“No other carniceria does what I do to keep customers coming back,” Franco said.
This “light snack,” as Franco calls it, consists of 40 pounds of fried salted pork meat simmered for more than three hours in a gigantic cazo, which is a pot made from hammered copper. Once cooked, the flavorful juicy meat is placed on top of warm homemade Mexican tortillas garnished with a fresh chopped spicy sauce known as salsa casera — a blend of tomatoes, cilantro, onions, garlic and salt — all for $1.50 a piece.
Couple Lisbeth Ayala, 18, and Alejandro Villanueva, 17, visit the market every weekend to munch on tacos and shop for paletas Michoacanas, icy, slightly creamy popsicles of different flavors sold at the market.
“My mother buys all types of meat here, but I come every weekend for the tacos and the paletas,” Ayala said. “The flavor of the meat mixed with the salsa is addictive, and I eat two or three tacos in no time.”
Franco said customers can get a taste of the meat and products before purchasing them.
“I prefer buying here because Franco teaches me about the meat and suggests how I can cook it,” said Juan Melendez, 29, who visits the market twice a month to purchase meat in bulk.
“I feel at ease because I’m getting my money’s worth,” he said. Javier Perez, 29, originally from Toluca, Mexico, agrees. “We come here because Marco offers the best meat cuts at an affordable price,” he said. “Today we bought rice, flap meat and chilies to make soup.”

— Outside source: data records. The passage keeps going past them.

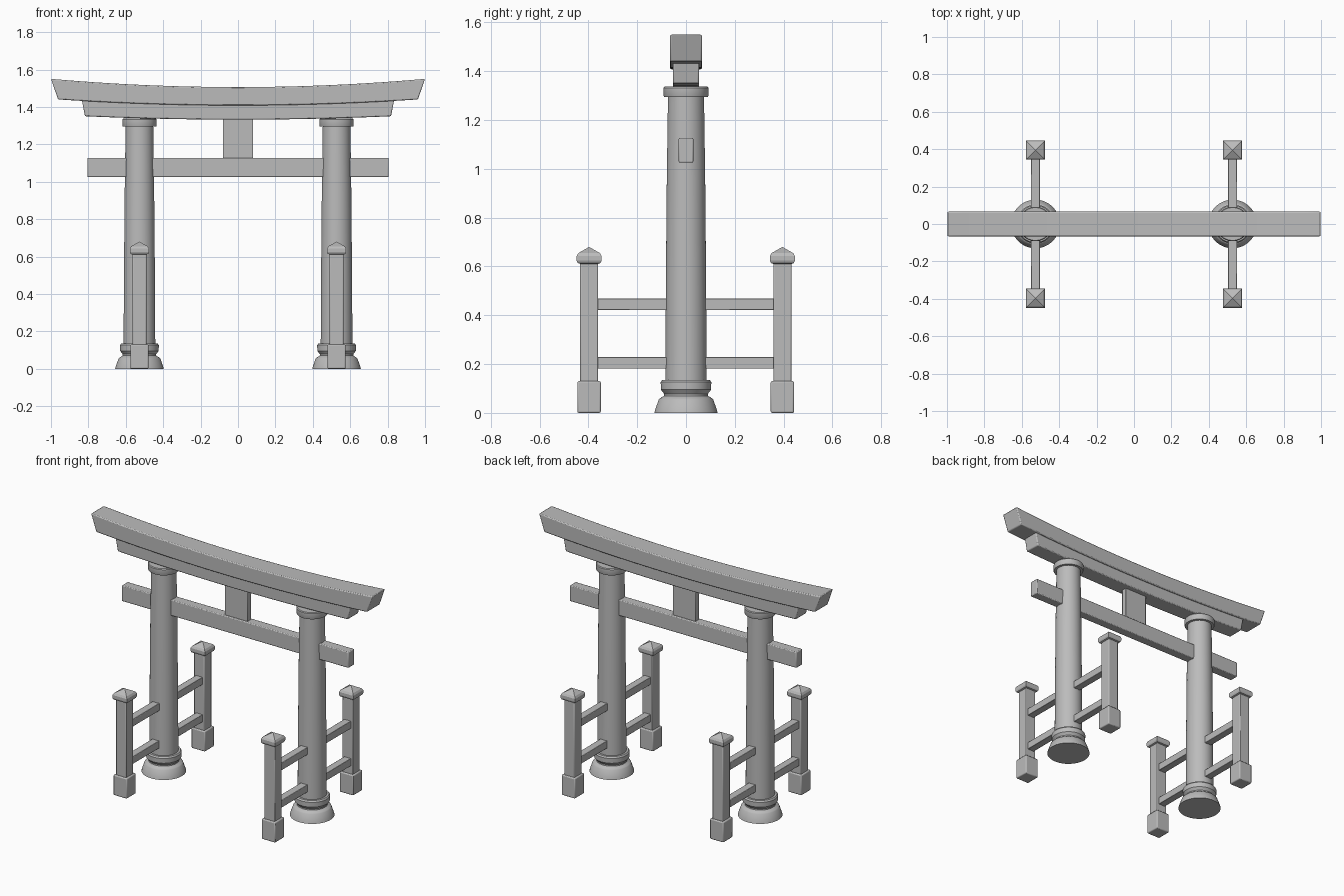
import bpy, bmesh, math

cube = bpy.data.objects.get("Cube")
if cube:
    bpy.data.objects.remove(cube, do_unlink=True)

# Single stone-grey material
GREY = (0.5, 0.5, 0.5, 1)
stone = bpy.data.materials.new("stone grey")
stone.use_nodes = True
stone.diffuse_color = GREY
stone.node_tree.nodes["Principled BSDF"].inputs["Base Color"].default_value = GREY


def finish(name, bm, bevel=0, smooth=False):
    bmesh.ops.recalc_face_normals(bm, faces=bm.faces[:])
    mesh = bpy.data.meshes.new(name)
    bm.to_mesh(mesh)
    bm.free()
    mesh.materials.append(stone)
    obj = bpy.data.objects.new(name, mesh)
    bpy.context.collection.objects.link(obj)
    if bevel:
        mod = obj.modifiers.new("soft edges", "BEVEL")
        mod.width = bevel
        mod.segments = 2
        mod.limit_method = "ANGLE"
        mod.angle_limit = math.radians(40)
    if smooth or bevel:
        bpy.ops.object.select_all(action="DESELECT")
        obj.select_set(True)
        bpy.context.view_layer.objects.active = obj
        bpy.ops.object.shade_smooth_by_angle(angle=math.radians(32))
    return obj


def box(name, center, half, bevel=0.005):
    bm = bmesh.new()
    bmesh.ops.create_cube(bm, size=2)
    for v in bm.verts:
        v.co = [c + h * p for c, h, p in zip(center, half, v.co)]
    return finish(name, bm, bevel)


def stack(name, x, y, profile, sides, smooth):
    """Rings of (radius, height) joined into a closed column."""
    bm = bmesh.new()
    turn = math.pi / sides
    rings = []
    for r, z in profile:
        rings.append([bm.verts.new((x + r * math.cos(turn * (2 * i + 1)),
                                    y + r * math.sin(turn * (2 * i + 1)), z))
                      for i in range(sides)])
    for low, high in zip(rings, rings[1:]):
        for i in range(sides):
            j = (i + 1) % sides
            bm.faces.new((low[i], low[j], high[j], high[i]))
    bm.faces.new(rings[0])
    bm.faces.new(rings[-1])
    bmesh.ops.remove_doubles(bm, verts=bm.verts[:], dist=0.0001)
    return finish(name, bm, smooth=smooth)


def curved_beam(name, depth, low, high, low_end, high_end, low_rise, high_rise, steps=24):
    """Beam sagging in the middle, with ends that lean outwards."""
    bm = bmesh.new()
    rings = []
    for i in range(steps + 1):
        t = 2 * i / steps - 1
        zl, zh = low + low_rise * t * t, high + high_rise * t * t
        rings.append([bm.verts.new(p) for p in (
            (t * low_end, -depth, zl), (t * low_end, depth, zl),
            (t * high_end, depth, zh), (t * high_end, -depth, zh))])
    for a, b in zip(rings, rings[1:]):
        for k in range(4):
            m = (k + 1) % 4
            bm.faces.new((a[k], a[m], b[m], b[k]))
    bm.faces.new(rings[0])
    bm.faces.new(rings[-1])
    return finish(name, bm, 0.006)


# Beams and centre strut
curved_beam("top_beam", 0.066, 1.408, 1.506, 0.962, 1.0, 0.032, 0.044)
curved_beam("under_beam", 0.054, 1.332, 1.42, 0.818, 0.835, 0.018, 0.018)
box("tie_beam", (0, 0, 1.076), (0.805, 0.03, 0.051))
box("centre_strut", (0, 0, 1.23), (0.081, 0.018, 0.12), 0.003)

base = [(0.13, 0), (0.127, 0.012), (0.112, 0.055), (0.107, 0.06), (0.09, 0.07),
        (0.09, 0.078), (0.103, 0.095), (0.104, 0.126), (0.098, 0.135), (0.08, 0.135)]
shaft = [(0.085, 0.13), (0.083, 0.5), (0.079, 0.95), (0.074, 1.3)]
collar = [(0.07, 1.295), (0.09, 1.295), (0.092, 1.299), (0.092, 1.332), (0.088, 1.337)]
cap = [(0.038, 0.611), (0.047, 0.614), (0.051, 0.624), (0.051, 0.643),
       (0.044, 0.655), (0, 0.68)]
square_cap = [(r * math.sqrt(2), z) for r, z in cap]

# Pillars with their side fences
for side, x in (("left", 0.527), ("right", -0.527)):
    stack(side + "_pillar_base", x, 0, base, 40, True)
    stack(side + "_pillar", x, 0, shaft, 40, True)
    stack(side + "_pillar_collar", x, 0, collar, 40, True)
    for level, z in (("lower", 0.205), ("upper", 0.445)):
        box(f"{side}_{level}_rail", (x, 0, z), (0.024, 0.37, 0.024), 0.003)
    for end, y in (("front", -0.397), ("back", 0.395)):
        tag = f"{side}_{end}_post"
        box(tag + "_foot", (x, y, 0.065), (0.048, 0.048, 0.065), 0.006)
        box(tag, (x, y, 0.37), (0.037, 0.037, 0.25), 0.005)
        stack(tag + "_cap", x, y, square_cap, 4, False)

Franco’s products include many types of meat, ranging from American meat cuts such as T-bone steak, N.Y. strip, sirloin steak and flap meat — to homemade Mexican and Argentinean chorizos, as well as Brazilian cuts like picanha, which most American butchers know as the cap of the top sirloin.
He also distributes cheese, from typical Mexican cheese — such as queso fresco — to Swiss and American cheese. He also sells a variety of seafood.
“It’s a blessing to find a place that sells all the things we need,” said Maria Henriquez, a first time customer who moved from Colombia to Florida in 1993. “It’s the same as buying food at a market in my country.”
Franco worked as a butcher and manager for 19 years at Normandy supermarket in Miami Beach before establishing his distributing meat market business two years ago.
“My customers range from those looking for fresh items to cook a hearty meal for their families to those asking for rare meat cuts like bull testicles and cattle brain or femur bones for their dogs,”
Franco said. “If my customers ask me for ears, I will get it for them.”